Benefits of, and barriers to, family witnessed resuscitation in practice
Evidence & Practice    

Benefits of, and barriers to, family witnessed resuscitation in practice

Caroline Drewe Lecturer, Faculty of Health Sciences, School of Health and Social Work, University of Hull, Hull, England

This article, discussing family witnessed resuscitation, is the first in a series providing nurses with information about essential aspects of critical care. Family witnessed resuscitation is not common practice in healthcare settings, despite its well-documented benefits. Lack of implementation arises because of fear and anxiety among healthcare practitioners about the potential negative consequences for the patient, the family and themselves. However, research has suggested that addressing these concerns could positively affect practice and increase the number of cases of family witnessed resuscitation.
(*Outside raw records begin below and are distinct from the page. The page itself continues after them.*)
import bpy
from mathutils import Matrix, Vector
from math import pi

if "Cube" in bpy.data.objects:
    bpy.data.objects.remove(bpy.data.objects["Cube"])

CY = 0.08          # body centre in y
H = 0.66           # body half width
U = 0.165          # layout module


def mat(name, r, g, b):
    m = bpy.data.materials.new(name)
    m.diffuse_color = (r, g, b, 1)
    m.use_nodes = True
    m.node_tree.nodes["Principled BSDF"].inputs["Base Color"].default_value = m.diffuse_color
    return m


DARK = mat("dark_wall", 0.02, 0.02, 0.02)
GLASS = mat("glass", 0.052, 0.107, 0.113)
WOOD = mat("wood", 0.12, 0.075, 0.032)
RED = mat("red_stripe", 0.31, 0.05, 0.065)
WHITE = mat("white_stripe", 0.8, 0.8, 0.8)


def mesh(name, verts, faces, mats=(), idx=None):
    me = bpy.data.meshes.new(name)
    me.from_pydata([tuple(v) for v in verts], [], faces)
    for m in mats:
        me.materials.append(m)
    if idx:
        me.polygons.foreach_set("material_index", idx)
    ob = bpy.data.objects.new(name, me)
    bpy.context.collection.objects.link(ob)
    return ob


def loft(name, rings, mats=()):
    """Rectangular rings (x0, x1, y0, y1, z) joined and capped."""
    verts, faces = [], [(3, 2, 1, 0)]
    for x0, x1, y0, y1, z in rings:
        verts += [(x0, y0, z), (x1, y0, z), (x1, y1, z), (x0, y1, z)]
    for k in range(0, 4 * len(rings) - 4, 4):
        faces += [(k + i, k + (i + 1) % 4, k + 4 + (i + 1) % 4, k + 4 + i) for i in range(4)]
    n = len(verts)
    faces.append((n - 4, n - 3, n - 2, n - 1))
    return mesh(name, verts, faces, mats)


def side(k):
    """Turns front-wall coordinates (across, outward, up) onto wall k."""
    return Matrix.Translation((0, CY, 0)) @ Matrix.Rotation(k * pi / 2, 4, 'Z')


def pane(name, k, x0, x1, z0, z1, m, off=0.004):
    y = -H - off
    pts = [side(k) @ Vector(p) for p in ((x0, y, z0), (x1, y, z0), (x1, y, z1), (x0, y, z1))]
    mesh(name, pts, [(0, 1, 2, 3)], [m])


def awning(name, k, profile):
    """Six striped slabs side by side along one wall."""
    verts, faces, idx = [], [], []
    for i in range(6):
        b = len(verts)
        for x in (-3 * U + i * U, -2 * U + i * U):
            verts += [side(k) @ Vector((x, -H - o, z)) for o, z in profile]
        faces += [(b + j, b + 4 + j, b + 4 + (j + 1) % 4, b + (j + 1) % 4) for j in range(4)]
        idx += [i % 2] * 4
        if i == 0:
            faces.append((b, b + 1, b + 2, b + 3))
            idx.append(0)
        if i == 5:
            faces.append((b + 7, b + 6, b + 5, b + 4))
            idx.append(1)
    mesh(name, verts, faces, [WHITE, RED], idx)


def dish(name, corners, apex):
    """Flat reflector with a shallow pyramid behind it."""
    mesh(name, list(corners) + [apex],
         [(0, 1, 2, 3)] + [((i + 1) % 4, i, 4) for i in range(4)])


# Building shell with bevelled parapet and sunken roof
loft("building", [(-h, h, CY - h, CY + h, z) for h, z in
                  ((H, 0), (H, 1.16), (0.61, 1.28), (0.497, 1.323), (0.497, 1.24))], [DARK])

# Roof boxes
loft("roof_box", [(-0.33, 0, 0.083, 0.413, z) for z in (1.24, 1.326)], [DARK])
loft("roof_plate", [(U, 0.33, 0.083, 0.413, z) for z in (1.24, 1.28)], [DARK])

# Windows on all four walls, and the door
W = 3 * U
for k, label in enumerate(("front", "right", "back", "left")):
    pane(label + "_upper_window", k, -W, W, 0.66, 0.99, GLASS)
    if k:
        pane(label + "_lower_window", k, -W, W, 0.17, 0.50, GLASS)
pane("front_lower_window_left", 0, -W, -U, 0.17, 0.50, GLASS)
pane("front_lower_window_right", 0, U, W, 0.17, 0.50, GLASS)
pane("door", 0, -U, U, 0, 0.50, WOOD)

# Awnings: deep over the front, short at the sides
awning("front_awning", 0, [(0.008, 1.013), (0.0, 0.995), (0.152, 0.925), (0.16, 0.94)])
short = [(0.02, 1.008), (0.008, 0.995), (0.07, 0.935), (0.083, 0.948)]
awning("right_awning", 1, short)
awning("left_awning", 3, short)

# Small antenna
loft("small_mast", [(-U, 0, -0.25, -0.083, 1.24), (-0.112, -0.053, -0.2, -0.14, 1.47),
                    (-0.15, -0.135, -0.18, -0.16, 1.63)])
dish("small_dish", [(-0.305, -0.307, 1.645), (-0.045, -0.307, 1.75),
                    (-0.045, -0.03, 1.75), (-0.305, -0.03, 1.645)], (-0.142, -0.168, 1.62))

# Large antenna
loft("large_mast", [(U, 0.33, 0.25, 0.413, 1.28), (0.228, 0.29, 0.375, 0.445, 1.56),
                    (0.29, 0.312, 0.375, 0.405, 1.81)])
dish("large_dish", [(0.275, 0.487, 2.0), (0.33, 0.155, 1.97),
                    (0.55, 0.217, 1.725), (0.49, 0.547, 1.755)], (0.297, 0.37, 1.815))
This article discusses the potential benefits of, and barriers to, family witnessed resuscitation and how the practice could become increasingly adopted in healthcare settings.

Nursing Standard. doi: 10.7748/ns.2017.e10699

Correspondence

c.drewe@hull.ac.uk

Peer review

This article has been subject to external double-blind peer review and checked for plagiarism using automated software

Received: 30 September 2016

Accepted: 10 March 2017

Published online: 24 July 2017